(Document images with source code)
• • • • • • •

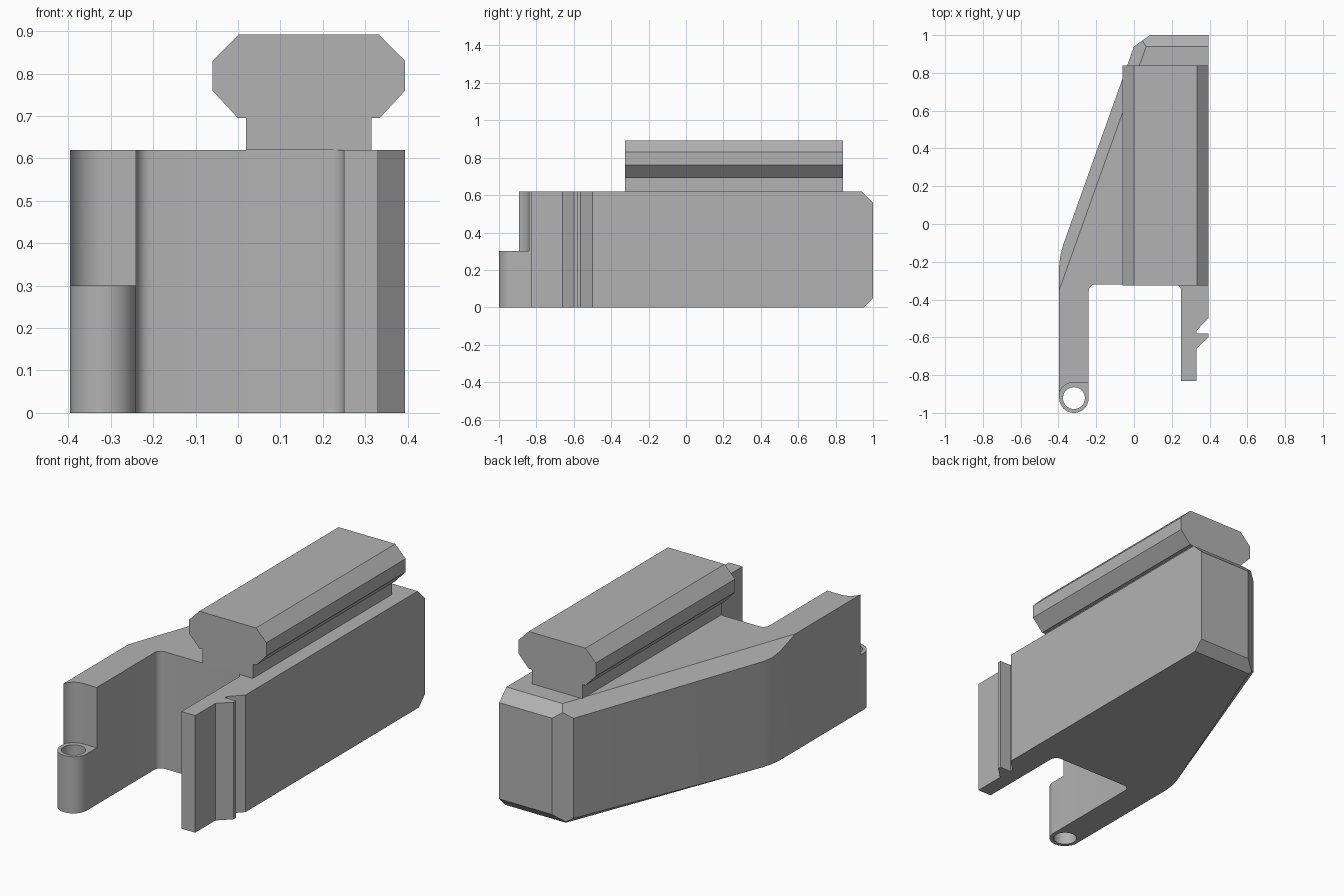
import bpy, bmesh
from math import cos, sin, radians
from mathutils import Vector

cube = bpy.data.objects.get("Cube")
if cube:
    bpy.data.objects.remove(cube, do_unlink=True)

grey = bpy.data.materials.new("plain grey")
grey.use_nodes = True
colour = (0.45, 0.45, 0.45, 1)
grey.diffuse_color = colour
grey.node_tree.nodes["Principled BSDF"].inputs["Base Color"].default_value = colour


def arc(centre, radius, start, end, steps):
    """Points along a circular arc, angles in degrees."""
    angles = [radians(start + (end - start) * i / steps) for i in range(steps + 1)]
    return [(centre[0] + radius * cos(a), centre[1] + radius * sin(a)) for a in angles]


def finish(bm, name):
    bmesh.ops.recalc_face_normals(bm, faces=bm.faces[:])
    mesh = bpy.data.meshes.new(name)
    bm.to_mesh(mesh)
    bm.free()
    mesh.materials.append(grey)
    obj = bpy.data.objects.new(name, mesh)
    bpy.context.collection.objects.link(obj)
    bpy.ops.object.select_all(action='DESELECT')
    obj.select_set(True)
    bpy.context.view_layer.objects.active = obj
    bpy.ops.object.shade_smooth_by_angle(angle=radians(25))
    return obj


def prism(points, direction):
    """Extrude one closed outline along a direction."""
    bm = bmesh.new()
    face = bm.faces.new([bm.verts.new(p) for p in points])
    new = bmesh.ops.extrude_face_region(bm, geom=[face], use_keep_orig=True)["geom"]
    moved = [v for v in new if isinstance(v, bmesh.types.BMVert)]
    bmesh.ops.translate(bm, verts=moved, vec=direction)
    bmesh.ops.recalc_face_normals(bm, faces=bm.faces[:])
    return bm


def chamfer(bm, point, normal):
    """Slice off everything beyond a plane and close the cut."""
    geom = bm.verts[:] + bm.edges[:] + bm.faces[:]
    cut = bmesh.ops.bisect_plane(bm, geom=geom, plane_co=point, plane_no=normal,
                                 clear_outer=True)["geom_cut"]
    edges = [e for e in cut if isinstance(e, bmesh.types.BMEdge)]
    bmesh.ops.edgeloop_fill(bm, edges=edges)


TOP = 0.62
LEFT, INNER, RIGHT = -0.396, -0.24, 0.394
pivot = (-0.318, -0.922)
saddle = arc(pivot, 0.083, 160, 90, 10)      # hollow behind the pivot barrel
saddle[0] = (LEFT, saddle[0][1])
saddle_end = (INNER, saddle[-1][1])

# Main body with the pivot arm and the notched latch arm
outline = (
    [(0.25, -0.83), (0.33, -0.83), (0.33, -0.66), (RIGHT, -0.6), (RIGHT, -0.58),
     (0.33, -0.58), (0.33, -0.565), (RIGHT, -0.5), (RIGHT, 1), (0.085, 1),
     (0, 0.94), (-0.375, -0.11), (-0.39, -0.165), (LEFT, -0.22)]
    + saddle + [saddle_end]
    + arc((INNER + 0.035, -0.355), 0.035, 180, 90, 6)
    + arc((0.215, -0.355), 0.035, 90, 0, 6))
body = prism([(x, y, 0) for x, y in outline], (0, 0, TOP))
chamfer(body, (0, 0.94, TOP), (0, 1, 1))
chamfer(body, (0, 0.95, 0), (0, 1, -1))
chamfer(body, (LEFT, -0.35, TOP), Vector((-2.8, 1, 0)).normalized() + Vector((0, 0, 1)))
# Narrow tapering chamfer under the slanted side
a, b, c = Vector((-0.375, -0.11, 0)), Vector((0, 0.94, 0.03)), Vector((0.035, 0.94, 0))
normal = (c - a).cross(b - a)
chamfer(body, a, normal if normal.z < 0 else -normal)
finish(body, "body")

# Pivot barrel with a through hole
bm = bmesh.new()
outer = arc(pivot, 0.078, 180, 360, 24) + [saddle_end] + saddle[::-1]
hole = arc(pivot, 0.058, 0, 360, 32)[:-1]
edges = []
for loop in (outer, hole):
    verts = [bm.verts.new((x, y, 0)) for x, y in loop]
    edges += [bm.edges.new((v, verts[i - 1])) for i, v in enumerate(verts)]
bmesh.ops.triangle_fill(bm, edges=edges, use_beauty=True)
new = bmesh.ops.extrude_face_region(bm, geom=bm.faces[:], use_keep_orig=True)["geom"]
bmesh.ops.translate(bm, verts=[v for v in new if isinstance(v, bmesh.types.BMVert)],
                    vec=(0, 0, 0.3))
finish(bm, "pivot_barrel")

# Mounting rail, mirrored half profile on a narrow neck
middle = 0.167
half = [(0.148, TOP), (0.148, 0.695), (0.167, 0.695), (0.227, 0.76), (0.227, 0.83),
        (0.166, 0.892)]
profile = [(middle + w, z) for w, z in half] + [(middle - w, z) for w, z in half[::-1]]
finish(prism([(x, -0.325, z) for x, z in profile], (0, 1.165, 0)), "mounting_rail")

• • • • • • •

Your instructions: The entries above should be retyped word for word, with all pictures omitted.

Your solution:
import bpy, bmesh
from math import cos, sin, radians
from mathutils import Vector

cube = bpy.data.objects.get("Cube")
if cube:
    bpy.data.objects.remove(cube, do_unlink=True)

grey = bpy.data.materials.new("plain grey")
grey.use_nodes = True
colour = (0.45, 0.45, 0.45, 1)
grey.diffuse_color = colour
grey.node_tree.nodes["Principled BSDF"].inputs["Base Color"].default_value = colour


def arc(centre, radius, start, end, steps):
    """Points along a circular arc, angles in degrees."""
    angles = [radians(start + (end - start) * i / steps) for i in range(steps + 1)]
    return [(centre[0] + radius * cos(a), centre[1] + radius * sin(a)) for a in angles]


def finish(bm, name):
    bmesh.ops.recalc_face_normals(bm, faces=bm.faces[:])
    mesh = bpy.data.meshes.new(name)
    bm.to_mesh(mesh)
    bm.free()
    mesh.materials.append(grey)
    obj = bpy.data.objects.new(name, mesh)
    bpy.context.collection.objects.link(obj)
    bpy.ops.object.select_all(action='DESELECT')
    obj.select_set(True)
    bpy.context.view_layer.objects.active = obj
    bpy.ops.object.shade_smooth_by_angle(angle=radians(25))
    return obj


def prism(points, direction):
    """Extrude one closed outline along a direction."""
    bm = bmesh.new()
    face = bm.faces.new([bm.verts.new(p) for p in points])
    new = bmesh.ops.extrude_face_region(bm, geom=[face], use_keep_orig=True)["geom"]
    moved = [v for v in new if isinstance(v, bmesh.types.BMVert)]
    bmesh.ops.translate(bm, verts=moved, vec=direction)
    bmesh.ops.recalc_face_normals(bm, faces=bm.faces[:])
    return bm


def chamfer(bm, point, normal):
    """Slice off everything beyond a plane and close the cut."""
    geom = bm.verts[:] + bm.edges[:] + bm.faces[:]
    cut = bmesh.ops.bisect_plane(bm, geom=geom, plane_co=point, plane_no=normal,
                                 clear_outer=True)["geom_cut"]
    edges = [e for e in cut if isinstance(e, bmesh.types.BMEdge)]
    bmesh.ops.edgeloop_fill(bm, edges=edges)


TOP = 0.62
LEFT, INNER, RIGHT = -0.396, -0.24, 0.394
pivot = (-0.318, -0.922)
saddle = arc(pivot, 0.083, 160, 90, 10)      # hollow behind the pivot barrel
saddle[0] = (LEFT, saddle[0][1])
saddle_end = (INNER, saddle[-1][1])

# Main body with the pivot arm and the notched latch arm
outline = (
    [(0.25, -0.83), (0.33, -0.83), (0.33, -0.66), (RIGHT, -0.6), (RIGHT, -0.58),
     (0.33, -0.58), (0.33, -0.565), (RIGHT, -0.5), (RIGHT, 1), (0.085, 1),
     (0, 0.94), (-0.375, -0.11), (-0.39, -0.165), (LEFT, -0.22)]
    + saddle + [saddle_end]
    + arc((INNER + 0.035, -0.355), 0.035, 180, 90, 6)
    + arc((0.215, -0.355), 0.035, 90, 0, 6))
body = prism([(x, y, 0) for x, y in outline], (0, 0, TOP))
chamfer(body, (0, 0.94, TOP), (0, 1, 1))
chamfer(body, (0, 0.95, 0), (0, 1, -1))
chamfer(body, (LEFT, -0.35, TOP), Vector((-2.8, 1, 0)).normalized() + Vector((0, 0, 1)))
# Narrow tapering chamfer under the slanted side
a, b, c = Vector((-0.375, -0.11, 0)), Vector((0, 0.94, 0.03)), Vector((0.035, 0.94, 0))
normal = (c - a).cross(b - a)
chamfer(body, a, normal if normal.z < 0 else -normal)
finish(body, "body")

# Pivot barrel with a through hole
bm = bmesh.new()
outer = arc(pivot, 0.078, 180, 360, 24) + [saddle_end] + saddle[::-1]
hole = arc(pivot, 0.058, 0, 360, 32)[:-1]
edges = []
for loop in (outer, hole):
    verts = [bm.verts.new((x, y, 0)) for x, y in loop]
    edges += [bm.edges.new((v, verts[i - 1])) for i, v in enumerate(verts)]
bmesh.ops.triangle_fill(bm, edges=edges, use_beauty=True)
new = bmesh.ops.extrude_face_region(bm, geom=bm.faces[:], use_keep_orig=True)["geom"]
bmesh.ops.translate(bm, verts=[v for v in new if isinstance(v, bmesh.types.BMVert)],
                    vec=(0, 0, 0.3))
finish(bm, "pivot_barrel")

# Mounting rail, mirrored half profile on a narrow neck
middle = 0.167
half = [(0.148, TOP), (0.148, 0.695), (0.167, 0.695), (0.227, 0.76), (0.227, 0.83),
        (0.166, 0.892)]
profile = [(middle + w, z) for w, z in half] + [(middle - w, z) for w, z in half[::-1]]
finish(prism([(x, -0.325, z) for x, z in profile], (0, 1.165, 0)), "mounting_rail")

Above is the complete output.